Instruments on the International Space Station
Sometimes musical instruments do make it into space! All of these instruments have been played in the microgravity conditions on the International Space Station. What challenges do you think might come along with playing each instrument? Click on the picture to find out!


Each time astronaut Ellen L. Ochoa blew into her flute, the force of her breath was enough to move her backwards through space. Strapping her feet down helped keep her place.


When played (on earth, or in space) the inside of a saxophone gets damp from the warm moist breath of the player. In microgravity, those condensation droplets don’t just sit on the inside of the instrument’s metal tubes. Instead, they float around inside the instrument and create a “bubbly” sound.

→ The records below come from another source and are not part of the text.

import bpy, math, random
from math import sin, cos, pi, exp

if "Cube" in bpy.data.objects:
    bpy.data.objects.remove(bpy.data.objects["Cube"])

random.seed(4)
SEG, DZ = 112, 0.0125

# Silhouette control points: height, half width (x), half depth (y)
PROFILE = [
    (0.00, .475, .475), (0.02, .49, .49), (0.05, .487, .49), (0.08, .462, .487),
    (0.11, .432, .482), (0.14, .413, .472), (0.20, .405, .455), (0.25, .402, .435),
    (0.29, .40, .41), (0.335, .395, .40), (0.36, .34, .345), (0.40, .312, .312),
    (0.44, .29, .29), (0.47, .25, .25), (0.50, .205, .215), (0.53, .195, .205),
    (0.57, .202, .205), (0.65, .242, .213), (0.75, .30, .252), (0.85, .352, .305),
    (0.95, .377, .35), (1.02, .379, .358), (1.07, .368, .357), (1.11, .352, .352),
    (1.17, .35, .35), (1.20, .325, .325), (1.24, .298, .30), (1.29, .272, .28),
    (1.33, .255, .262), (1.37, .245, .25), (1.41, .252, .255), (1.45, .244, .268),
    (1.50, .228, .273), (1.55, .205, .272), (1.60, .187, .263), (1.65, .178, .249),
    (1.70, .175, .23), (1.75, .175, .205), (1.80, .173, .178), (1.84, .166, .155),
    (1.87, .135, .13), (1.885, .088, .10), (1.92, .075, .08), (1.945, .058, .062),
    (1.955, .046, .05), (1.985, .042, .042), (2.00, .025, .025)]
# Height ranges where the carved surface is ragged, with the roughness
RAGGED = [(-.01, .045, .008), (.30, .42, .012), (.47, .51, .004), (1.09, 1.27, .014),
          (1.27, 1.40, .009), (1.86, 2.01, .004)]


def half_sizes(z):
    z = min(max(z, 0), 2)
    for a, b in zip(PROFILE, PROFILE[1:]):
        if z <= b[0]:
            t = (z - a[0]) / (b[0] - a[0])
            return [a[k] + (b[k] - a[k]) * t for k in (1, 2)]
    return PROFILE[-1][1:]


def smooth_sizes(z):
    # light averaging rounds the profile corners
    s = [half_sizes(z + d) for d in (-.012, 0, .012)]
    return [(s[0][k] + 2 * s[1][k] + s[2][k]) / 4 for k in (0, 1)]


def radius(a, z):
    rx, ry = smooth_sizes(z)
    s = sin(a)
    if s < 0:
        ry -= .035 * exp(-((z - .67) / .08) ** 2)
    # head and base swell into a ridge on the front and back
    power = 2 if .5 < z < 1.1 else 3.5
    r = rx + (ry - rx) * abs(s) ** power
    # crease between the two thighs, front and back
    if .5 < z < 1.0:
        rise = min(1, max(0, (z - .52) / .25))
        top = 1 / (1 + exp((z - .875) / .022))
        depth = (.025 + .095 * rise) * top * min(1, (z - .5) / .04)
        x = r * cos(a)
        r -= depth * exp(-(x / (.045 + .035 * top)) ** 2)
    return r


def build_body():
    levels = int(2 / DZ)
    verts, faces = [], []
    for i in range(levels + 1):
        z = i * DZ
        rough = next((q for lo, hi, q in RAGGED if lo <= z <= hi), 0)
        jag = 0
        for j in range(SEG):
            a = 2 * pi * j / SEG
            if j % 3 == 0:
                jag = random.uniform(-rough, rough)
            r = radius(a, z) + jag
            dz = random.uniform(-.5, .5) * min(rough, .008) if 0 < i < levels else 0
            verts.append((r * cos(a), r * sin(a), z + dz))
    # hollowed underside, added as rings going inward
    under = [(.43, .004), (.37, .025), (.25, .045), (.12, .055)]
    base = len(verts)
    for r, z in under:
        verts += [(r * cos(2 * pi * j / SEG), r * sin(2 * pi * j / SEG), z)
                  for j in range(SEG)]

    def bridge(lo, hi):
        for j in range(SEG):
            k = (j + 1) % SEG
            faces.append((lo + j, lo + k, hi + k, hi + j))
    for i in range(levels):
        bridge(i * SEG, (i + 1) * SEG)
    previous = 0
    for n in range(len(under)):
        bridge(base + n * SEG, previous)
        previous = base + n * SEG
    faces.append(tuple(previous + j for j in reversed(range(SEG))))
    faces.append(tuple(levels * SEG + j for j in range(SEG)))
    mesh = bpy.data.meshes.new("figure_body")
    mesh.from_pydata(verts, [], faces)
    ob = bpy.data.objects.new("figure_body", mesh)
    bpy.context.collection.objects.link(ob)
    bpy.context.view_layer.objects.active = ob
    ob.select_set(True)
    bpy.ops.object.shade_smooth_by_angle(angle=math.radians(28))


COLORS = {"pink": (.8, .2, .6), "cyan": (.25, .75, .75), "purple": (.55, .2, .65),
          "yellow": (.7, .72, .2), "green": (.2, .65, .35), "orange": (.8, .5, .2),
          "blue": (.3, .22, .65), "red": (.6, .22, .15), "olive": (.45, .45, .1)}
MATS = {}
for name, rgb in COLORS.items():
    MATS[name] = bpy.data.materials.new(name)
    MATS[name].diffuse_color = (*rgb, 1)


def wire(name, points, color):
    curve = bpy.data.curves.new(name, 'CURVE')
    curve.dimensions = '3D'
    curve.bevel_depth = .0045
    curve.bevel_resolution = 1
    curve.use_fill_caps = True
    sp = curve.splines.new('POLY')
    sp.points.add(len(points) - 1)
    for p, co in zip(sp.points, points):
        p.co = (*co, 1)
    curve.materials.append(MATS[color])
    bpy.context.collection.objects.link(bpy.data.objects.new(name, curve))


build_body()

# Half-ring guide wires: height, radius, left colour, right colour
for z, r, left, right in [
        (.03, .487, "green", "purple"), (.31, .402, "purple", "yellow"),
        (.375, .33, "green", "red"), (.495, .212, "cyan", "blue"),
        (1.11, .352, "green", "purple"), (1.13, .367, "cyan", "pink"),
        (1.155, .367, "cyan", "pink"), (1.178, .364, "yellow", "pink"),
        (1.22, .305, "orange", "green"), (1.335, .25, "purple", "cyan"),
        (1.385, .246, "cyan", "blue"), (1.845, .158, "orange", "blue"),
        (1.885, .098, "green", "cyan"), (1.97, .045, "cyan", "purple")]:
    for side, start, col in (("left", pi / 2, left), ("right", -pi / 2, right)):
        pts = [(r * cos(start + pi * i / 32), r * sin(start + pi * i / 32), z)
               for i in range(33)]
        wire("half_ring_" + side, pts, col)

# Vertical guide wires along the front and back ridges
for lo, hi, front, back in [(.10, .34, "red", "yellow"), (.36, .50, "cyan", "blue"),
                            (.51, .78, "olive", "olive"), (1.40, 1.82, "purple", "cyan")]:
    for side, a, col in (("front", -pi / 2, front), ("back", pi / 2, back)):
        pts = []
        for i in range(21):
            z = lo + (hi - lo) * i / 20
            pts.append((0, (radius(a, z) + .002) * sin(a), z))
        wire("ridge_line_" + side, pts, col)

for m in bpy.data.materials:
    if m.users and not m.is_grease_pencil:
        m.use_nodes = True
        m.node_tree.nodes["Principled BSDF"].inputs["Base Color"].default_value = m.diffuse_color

Holding the guitar can feel easier—some people don’t use a strap in microgravity even if they would on earth. Strumming can create enough force to propel a player through space, so strapping down feet is helpful. If a player drops their pick, it will just gently float away. Maybe that makes it easier to catch than if they had dropped the pick on earth!
A Music Teacher in Parabolic Flight

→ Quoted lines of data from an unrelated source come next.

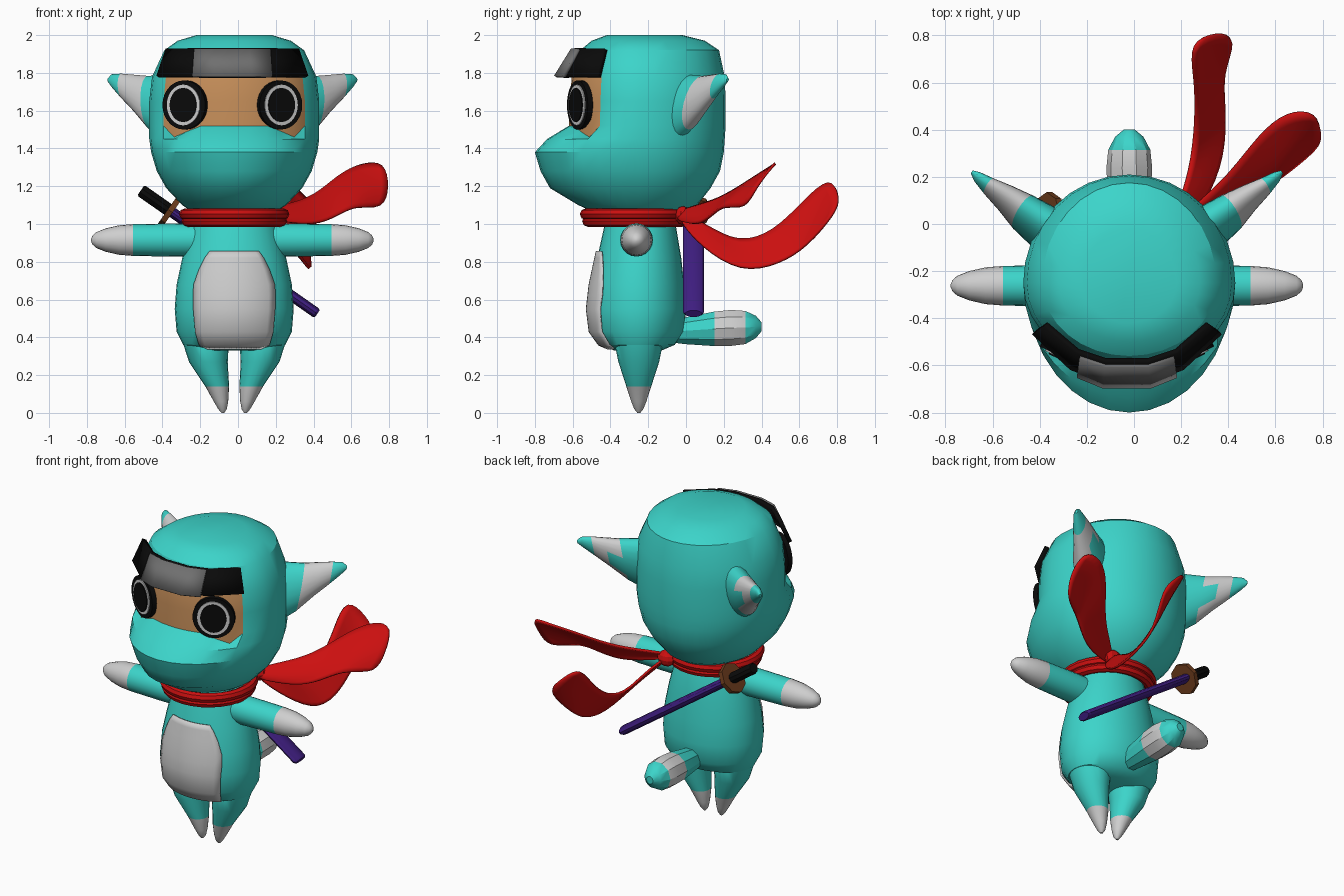
import bpy, bmesh, math
from mathutils import Vector, Matrix

if "Cube" in bpy.data.objects:
    bpy.data.objects.remove(bpy.data.objects["Cube"], do_unlink=True)

CX = -0.02      # centre line of head, body, legs and tail
CX2 = -0.03     # centre line of ears, arms and face details


def material(name, r, g, b):
    m = bpy.data.materials.new(name)
    m.use_nodes = True
    m.diffuse_color = (r, g, b, 1)
    bsdf = m.node_tree.nodes["Principled BSDF"]
    bsdf.inputs["Base Color"].default_value = (r, g, b, 1)
    bsdf.inputs["Roughness"].default_value = 0.6
    return m


TEAL = material("teal", 0.045, 0.66, 0.59)
PALE = material("pale grey", 0.62, 0.62, 0.62)
STEEL = material("steel grey", 0.16, 0.16, 0.16)
BLACK = material("black", 0.003, 0.003, 0.003)
TAN = material("tan", 0.56, 0.27, 0.10)
RED = material("red", 0.60, 0.005, 0.005)
PURPLE = material("purple", 0.05, 0.013, 0.22)
BROWN = material("brown", 0.15, 0.045, 0.012)


def build(name, verts, faces, mats, rule=None, angle=35):
    """Mesh object; rule(face centre) gives the material index."""
    me = bpy.data.meshes.new(name)
    me.from_pydata([tuple(v) for v in verts], [], faces)
    bm = bmesh.new()
    bm.from_mesh(me)
    bmesh.ops.recalc_face_normals(bm, faces=bm.faces[:])
    for f in bm.faces:
        f.material_index = rule(f.calc_center_median()) if rule else 0
    bm.to_mesh(me)
    bm.free()
    for m in mats:
        me.materials.append(m)
    ob = bpy.data.objects.new(name, me)
    bpy.context.collection.objects.link(ob)
    bpy.ops.object.select_all(action='DESELECT')
    ob.select_set(True)
    bpy.context.view_layer.objects.active = ob
    bpy.ops.object.shade_smooth_by_angle(angle=math.radians(angle))
    return ob


def loft(name, rings, mats, rule=None, angle=35):
    """Skin between closed rings, with flat caps."""
    n = len(rings[0])
    verts = [p for r in rings for p in r]
    faces = [(i * n + j, i * n + (j + 1) % n, (i + 1) * n + (j + 1) % n, (i + 1) * n + j)
             for i in range(len(rings) - 1) for j in range(n)]
    faces += [tuple(range(n)), tuple(range(len(verts) - n, len(verts)))]
    return build(name, verts, faces, mats, rule, angle)


def ellipse(c, u, v, n):
    c, u, v = Vector(c), Vector(u), Vector(v)
    return [c + u * math.cos(a) + v * math.sin(a)
            for a in (2 * math.pi * i / n for i in range(n))]


def egg(z, rx, yf, yb, ym, n):
    """Horizontal ring, half-ellipse in front of ym and another behind it."""
    pts = []
    for i in range(n):
        a = 2 * math.pi * i / n
        c = math.cos(a)
        pts.append(Vector((CX + rx * math.sin(a), ym + c * ((yf - ym) if c > 0 else (ym - yb) * -1 * -1), z)))
    return pts


# Head: z, half width, front y, back y
head_rows = [(1.05, .20, -.46, -.02), (1.10, .275, -.57, .06), (1.19, .36, -.72, .13),
             (1.28, .41, -.77, .18), (1.38, .44, -.80, .20), (1.45, .45, -.735, .205),
             (1.52, .45, -.62, .21), (1.65, .45, -.615, .21), (1.78, .435, -.605, .205),
             (1.92, .37, -.56, .175), (1.97, .30, -.50, .10), (2.0, .20, -.42, -.02)]
head_rings = [egg(z, rx, yf, yb, -.25, 32) for z, rx, yf, yb in head_rows]
for k, z in ((3, 1.49), (4, 1.46)):          # mask edge dips below each eye
    for i in (k, 32 - k):
        head_rings[6][i].z = z


def face_rule(c):
    return int(1.49 < c.z < 1.78 and c.y < -.25 and abs(c.x - CX) < .375)


loft("head", head_rings, [TEAL, TAN], face_rule, 30)

# Body
body_rows = [(.33, .20, -.38, -.13), (.36, .27, -.45, -.06), (.43, .305, -.50, -.01),
             (.55, .315, -.515, 0), (.68, .305, -.50, -.01), (.82, .275, -.47, -.025),
             (1.0, .225, -.43, -.055), (1.06, .20, -.41, -.08)]
loft("body", [egg(z, rx, yf, yb, -.25, 32) for z, rx, yf, yb in body_rows], [TEAL])

# Belly patch follows the body front
def body_y(dx, z):
    for (z0, r0, f0, _), (z1, r1, f1, _) in zip(body_rows, body_rows[1:]):
        if z0 <= z <= z1:
            t = (z - z0) / (z1 - z0)
            r, f = r0 + (r1 - r0) * t, f0 + (f1 - f0) * t
            return -.25 + (f + .25) * math.sqrt(max(0, 1 - (dx / r) ** 2))


rows = [(.34, .14), (.36, .185), (.43, .205), (.55, .215), (.62, .217), (.68, .213), (.76, .185), (.82, .155), (.855, .13)]
verts, W = [], 13
for z, w in rows:
    for i in range(W):
        dx = w * (2 * i / (W - 1) - 1)
        verts.append((CX + dx, body_y(dx, z) - .011, z))
faces = [(r * W + i, r * W + i + 1, (r + 1) * W + i + 1, (r + 1) * W + i)
         for r in range(len(rows) - 1) for i in range(W - 1)]
belly = build("belly_patch", verts, faces, [PALE])
mod = belly.modifiers.new("thickness", 'SOLIDIFY')
mod.thickness, mod.offset = .009, 0

for side, s in (("right", -1), ("left", 1)):
    # Arms: distance out, radius
    arm = [(.15, .088), (.30, .088), (.525, .084), (.60, .078), (.67, .062), (.72, .042), (.74, .024), (.748, .006)]
    loft(side + "_arm", [ellipse((CX2 + s * d, -.262, .915), (0, r, 0), (0, 0, r), 20) for d, r in arm],
         [TEAL, PALE], lambda c: int(abs(c.x - CX2) > .525))

    # Legs: distance out, z, radius
    leg = [(.13, .45, .10), (.15, .37, .128), (.137, .27, .108), (.09, .14, .066),
           (.07, .06, .04), (.062, .02, .024), (.06, 0, .008)]
    loft(side + "_leg", [ellipse((CX + s * d, -.25, z), (r * .95, 0, 0), (0, r, 0), 20) for d, z, r in leg],
         [TEAL, PALE], lambda c: int(c.z < .14))

    # Ears: distance out, y, z, half height, half thickness
    ear = [(.33, -.03, 1.60, .19, .095), (.44, .05, 1.642, .142, .078), (.515, .11, 1.69, .10, .056),
           (.585, .16, 1.73, .066, .037), (.635, .20, 1.757, .036, .022), (.657, .22, 1.762, .01, .008)]
    loft(side + "_ear", [ellipse((CX2 + s * d, y, z), (s * -.6 * t, .8 * t, 0),
                                 (s * .05 * h, .25 * h, h), 20) for d, y, z, h, t in ear],
         [TEAL, PALE], lambda c: int(.44 < abs(c.x - CX2) < .585))

    # Eyes: stacked oval discs turned with the face
    a = math.radians(26)
    out = Vector((s * math.sin(a), -math.cos(a), 0))
    across = Vector((math.cos(a), s * math.sin(a), 0))
    centre = Vector((CX2 + s * .257, -.575, 1.63))
    for part, mat, w, h, d in (("rim", BLACK, .126, .13, 0), ("ring", PALE, .097, .108, .006),
                               ("pupil", BLACK, .078, .09, .012)):
        loft(side + "_eye_" + part, [ellipse(centre + out * k, across * w, (0, 0, h), 28)
                                     for k in (-.03 if d == 0 else d - .006, d)], [mat])

# Tail: y, z, radius
tail = [(-.08, .43, .06), (0, .435, .075), (.15, .445, .096), (.24, .45, .10),
        (.315, .452, .092), (.37, .455, .062), (.40, .456, .025)]
loft("tail", [ellipse((CX, y, z), (r * .97, 0, 0), (0, 0, r), 10) for y, z, r in tail],
     [TEAL, PALE], lambda c: int(.15 < c.y < .315), 30)


# Headband and its metal plate: strips that flare forward at the bottom
def strip(name, top, bottom, mat, thick):
    pts = [(CX2 + x, y, 1.925) for x, y in top] + [(CX2 + x, y, 1.78) for x, y in bottom]
    n = len(top)
    ob = build(name, pts, [(i, i + 1, n + i + 1, n + i) for i in range(n - 1)], [mat])
    m = ob.modifiers.new("thickness", 'SOLIDIFY')
    m.thickness, m.offset = thick, 0


def mirrored(half):
    return [(-x, y) for x, y in half] + [(x, y) for x, y in reversed(half)]


strip("headband", mirrored([(.345, -.425), (.21, -.54), (.09, -.58)]),
      mirrored([(.395, -.46), (.235, -.61), (.10, -.66)]), BLACK, .025)
strip("headband_plate", mirrored([(.20, -.565), (.09, -.60)]),
      mirrored([(.21, -.645), (.10, -.69)]), STEEL, .02)

# Scarf collar: two stacked loops
for name, z, r in (("scarf_upper_loop", 1.052, .262), ("scarf_lower_loop", 1.015, .25)):
    bpy.ops.mesh.primitive_torus_add(major_segments=28, minor_segments=8, major_radius=r, minor_radius=.03,
                                     location=(CX, -.27, z))
    ob = bpy.context.object
    ob.name = name
    ob.data.materials.append(RED)
    bpy.ops.object.shade_smooth_by_angle(angle=math.radians(40))

# Scarf knot
bpy.ops.mesh.primitive_uv_sphere_add(segments=10, ring_count=6, radius=.055, location=(.15, -.015, 1.045))
knot = bpy.context.object
knot.name = "scarf_knot"
knot.scale = (1.1, .8, .9)
knot.data.materials.append(RED)


# Scarf tails: ribbons between two edges with a soft centre fold
def ribbon(name, left, right, fold):
    verts = []
    for l, r in zip(left, right):
        l, r = Vector(l), Vector(r)
        verts += [l, (l + r) / 2 + Vector(fold) * min(1, (l - r).length / .15), r]
    faces = [(3 * i + j, 3 * i + j + 1, 3 * i + j + 4, 3 * i + j + 3)
             for i in range(len(left) - 1) for j in range(2)]
    ob = build(name, verts, faces, [RED], None, 180)
    m = ob.modifiers.new("smooth", 'SUBSURF')
    m.levels = m.render_levels = 2
    m = ob.modifiers.new("thickness", 'SOLIDIFY')
    m.thickness, m.offset = .014, 0


ribbon("scarf_long_tail",
       [(.14, -.03, 1.06), (.20, .10, 1.0), (.25, .28, .89), (.265, .47, .96), (.26, .62, 1.12), (.235, .77, 1.26)],
       [(.18, -.03, 1.01), (.30, .08, .88), (.385, .29, .74), (.385, .50, .79), (.37, .64, .88), (.44, .79, 1.06)],
       (.02, .035, -.02))
ribbon("scarf_short_tail",
       [(.14, -.03, 1.07), (.25, .07, 1.10), (.40, .20, 1.14), (.53, .38, 1.26), (.65, .48, 1.32), (.78, .475, 1.33)],
       [(.18, -.04, 1.02), (.32, .02, 1.0), (.44, .08, 1.0), (.55, .15, 1.06), (.63, .20, 1.10), (.77, .315, 1.075)],
       (.025, -.03, -.01))

# Sword across the back
axis = Vector((-.82, 0, .573)).normalized()
flat = Vector((.573, 0, .82)).normalized()
base = Vector((.42, .04, .525))


def sword_part(name, rows, n, mat):
    loft(name, [ellipse(base + axis * d, flat * w, (0, h, 0), n) for d, w, h in rows], [mat])


sword_part("scabbard", [(0, .022, .045), (.012, .028, .055), (.94, .028, .055)], 12, PURPLE)
sword_part("sword_guard", [(.935, .095, .095), (.965, .095, .095)], 8, BROWN)
sword_part("sword_handle", [(.96, .034, .042), (1.13, .034, .042), (1.14, .028, .035)], 10, BLACK)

In 2022, music teacher and trombonist Lisa Werner was invited to experience microgravity for herself on a parabolic flight. She brought her trombone and four student-designed sound experiments with her. Discover for yourself what Werner and her students learned about sound and music-making in microgravity on their own mission website.